Numerous research projects are going on worldwide and hence there is a growing need for relevant pilot equipment and demonstration plants in order to take successful laboratory results closer to efficient big scale production. Nanocellulose is, as the name clearly indicates, very small parts of cellulose molecules, much smaller than any other raw material used in today’s paper machines. So there is definitely a need for pilot equipment in which the process in a paper machine can be simulated in a reasonably realistic way than can be done in laboratory sheet formers.
Questions to be answered before entering full-scale trials in a real paper machine are e.g.; How should a paper machine be modified for production of nanocellulose containing materials? Which white water chemistry will optimise retention of nanocellulose? What happens with the nanocellulose containing web in the drying section? These and other questions are crucial in particular regarding products in which nanocellulose is a substantial, or perhaps even the major, component. As successful laboratory projects involving nanocellulose are showing interesting opportunities, the need for pilot equipment simulating a paper machine has increased.
One such suitable pilot paper machine is the one run by MoRe Research in Sweden. It has a width of 225 mm, a Fourdrinier wire section, a press section and a drying section. It is also equipped with a Yankee cylinder to facilitate production of tissue as well as MG papers. Papers can be produced in a grammage range from 20 to 300 gsm. Originally it was used for MoDo’s paper and pulp R&D projects as well as to service the pulp customers. Depending on changing development needs the pilot machine has been modified many times over the years. The fact that the pilot paper machine is very flexible, using limited but big enough amounts of nanocellulose for realistic trials, has made it a vital part in more and more nanocellulose projects.

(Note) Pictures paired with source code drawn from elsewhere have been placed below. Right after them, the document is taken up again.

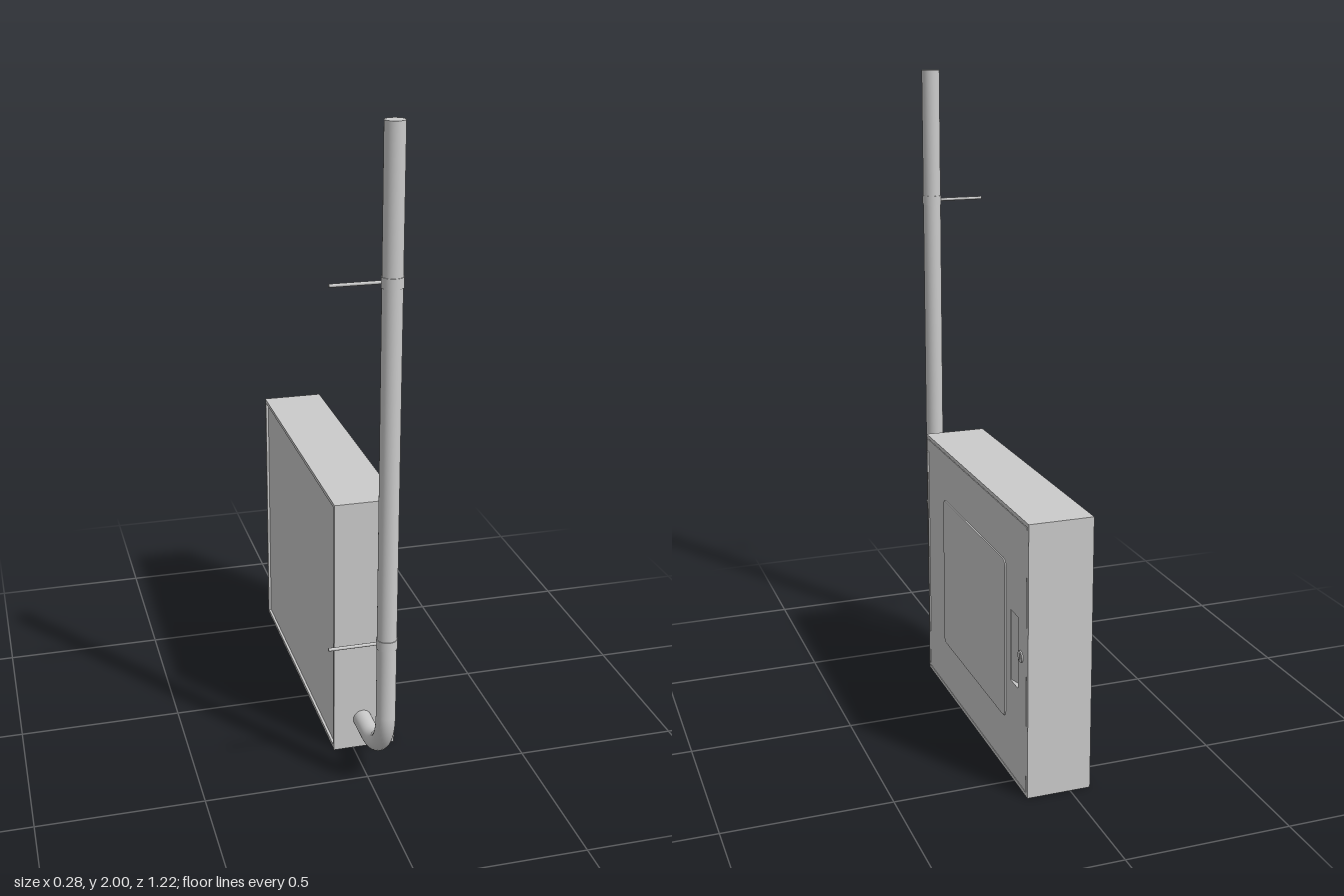
import * as THREE from 'three';

const grey = new THREE.MeshStandardMaterial({ color: 0xcccccc, side: THREE.DoubleSide });

function add(parent, name, geometry, x = 0, y = 0, z = 0) {
  const mesh = new THREE.Mesh(geometry, grey);
  mesh.name = name;
  mesh.position.set(x, y, z);
  parent.add(mesh);
  return mesh;
}

// Rectangle with optionally rounded corners, drawn in (-z, y)
function rect(z0, z1, y0, y1, r = 0, Type = THREE.Shape) {
  const a = -z1, b = -z0, s = new Type();
  if (!r) return s.setFromPoints([[a, y0], [b, y0], [b, y1], [a, y1]].map(p => new THREE.Vector2(...p)));
  s.moveTo(a + r, y0).lineTo(b - r, y0).quadraticCurveTo(b, y0, b, y0 + r);
  s.lineTo(b, y1 - r).quadraticCurveTo(b, y1, b - r, y1);
  s.lineTo(a + r, y1).quadraticCurveTo(a, y1, a, y1 - r);
  s.lineTo(a, y0 + r).quadraticCurveTo(a, y0, a + r, y0);
  return s;
}

// Extrude a side-on outline along x, from x0 to x1
function slab(shape, x0, x1, bevel = 0) {
  const g = new THREE.ExtrudeGeometry(shape, {
    depth: x1 - x0 - bevel, bevelEnabled: bevel > 0, bevelThickness: bevel,
    bevelSize: bevel, bevelOffset: -bevel, bevelSegments: 2, curveSegments: 6,
  });
  return g.rotateY(Math.PI / 2).translate(x0, 0, 0);
}

export function createModel() {
  const model = new THREE.Group();
  const X0 = -0.062, X1 = 0.133, Z0 = -0.612, Z1 = 0.335, H = 0.835;

  // Cabinet: outer walls, slightly recessed back, flush door in a narrow gap
  const cabinet = new THREE.Group();
  cabinet.name = 'cabinet';
  model.add(cabinet);
  const walls = rect(Z0, Z1, 0, H);
  const w = 0.012;
  walls.holes.push(rect(Z0 + w, Z1 - w, w, H - w, 0, THREE.Path));
  add(cabinet, 'cabinetWalls', slab(walls, X0, X1));
  add(cabinet, 'backPanel', slab(rect(Z0 + w, Z1 - w, w, H - w), X0 + 0.008, X0 + 0.016));
  add(cabinet, 'doorStop', slab(rect(Z0 + w, Z1 - w, w, H - w), X1 - 0.04, X1 - 0.03));

  const g = w + 0.002;
  const door = rect(Z0 + g, Z1 - g, g, H - g);
  door.holes.push(rect(-0.53, -0.47, 0.31, 0.53, 0, THREE.Path));
  add(cabinet, 'door', slab(door, X1 - 0.03, X1));
  add(cabinet, 'raisedDoorPanel', slab(rect(-0.43, 0.15, 0.172, 0.667, 0.02), X1 - 0.002, X1 + 0.005, 0.004));

  // Sloping finger pocket, deepest at the latch edge
  const pocket = new THREE.BoxGeometry(0.004, 0.22, 0.06);
  const p = pocket.attributes.position;
  for (let i = 0; i < p.count; i++) if (p.getZ(i) < 0) p.setX(i, p.getX(i) - 0.02);
  pocket.computeVertexNormals();
  add(cabinet, 'handlePocket', pocket, X1 - 0.005, 0.42, -0.5);

  // Round lock with keyhole bar
  const lock = new THREE.CylinderGeometry(0.017, 0.018, 0.008, 24).rotateZ(-Math.PI / 2);
  add(cabinet, 'lock', lock, X1, 0.42, -0.555);
  add(cabinet, 'keyhole', new THREE.BoxGeometry(0.002, 0.016, 0.004), X1 + 0.0045, 0.42, -0.555);

  // Hinge strip with a thicker knuckle at the top
  const hinge = new THREE.CylinderGeometry(0.004, 0.004, 0.57, 12);
  add(cabinet, 'hingePin', hinge, X1, 0.425, 0.317);
  const knuckle = new THREE.CylinderGeometry(0.006, 0.006, 0.07, 12);
  add(cabinet, 'hingeKnuckle', knuckle, X1, 0.745, 0.317);

  // Riser pipe: straight up, bent at the foot into the cabinet end
  const px = 0.029, pz = 0.581, r = 0.029, foot = 0.1, bend = 0.16;
  const v = (y, z) => new THREE.Vector3(px, y, z);
  const path = new THREE.CurvePath();
  path.add(new THREE.LineCurve3(v(2, pz), v(foot + bend, pz)));
  path.add(new THREE.CubicBezierCurve3(
    v(foot + bend, pz), v(foot + bend * 0.45, pz),
    v(foot, pz - bend * 0.45), v(foot, pz - bend)));
  path.add(new THREE.LineCurve3(v(foot, pz - bend), v(foot, Z1 - 0.01)));
  add(model, 'pipe', new THREE.TubeGeometry(path, 120, r, 28));
  add(model, 'pipeCap', new THREE.CircleGeometry(r, 28).rotateX(-Math.PI / 2), px, 2, pz);

  // Wall clamps: a thin band around the pipe and a rod out to the wall
  for (const y of [0.5, 1.575]) {
    const clamp = new THREE.Group();
    clamp.name = 'pipeClamp';
    clamp.position.set(px, y, pz);
    model.add(clamp);
    add(clamp, 'clampBand', new THREE.CylinderGeometry(r + 0.002, r + 0.002, 0.03, 28));
    const rod = new THREE.CylinderGeometry(0.005, 0.005, 0.15, 12).rotateZ(Math.PI / 2);
    add(clamp, 'clampRod', rod, -0.098, 0, -0.003);
  }
  return model;
}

As already indicated the issue of nanocellulose retention for production in a paper machine is crucial. How to make the nanocellulose stay in the product and not being accumulated in the white water system? In multi-layer technology multi-layers of anionic and cationic components are step by step built up on a surface. Fibres can therefore be treated sequentially with anionic nanocellulose and cationic components. Multi-layer technology is a very interesting technology to “load” new properties to the fibre surface and thus develop new nanocellulose based material and composites.
MoRe’s pilot paper machine has therefore been equipped with special equipment for adding anionic and cationic components in sequence. The size of the machine makes it possible to produce demonstration material of nanocellulose products in amounts big enough for many end-product application trials.
As mentioned in the beginning, nanocellulose is an extremely interesting area and much money is invested in research and development of processes and potential applications. My intention with this article is not to provide a complete list of different pilot and demonstration plants existing globally, but with one example stress the necessity of using pilot equipment to bring the nanocellulose development forward to facilitate commercialisation, turning nanocellulose into an important component based on renewable raw material for the future.
Finally, it is quite obvious that nanocellulose will be a development area for many years to come. Different technologies and processes will be tried similar to the situation during the childhood of pulping processes. As time passes some processes will prove more successful and be the dominating ones. An important part on the road forward will be pilot equipment, like the one described above, and demonstration plants before full-scale production nanocellulose containing products have become common.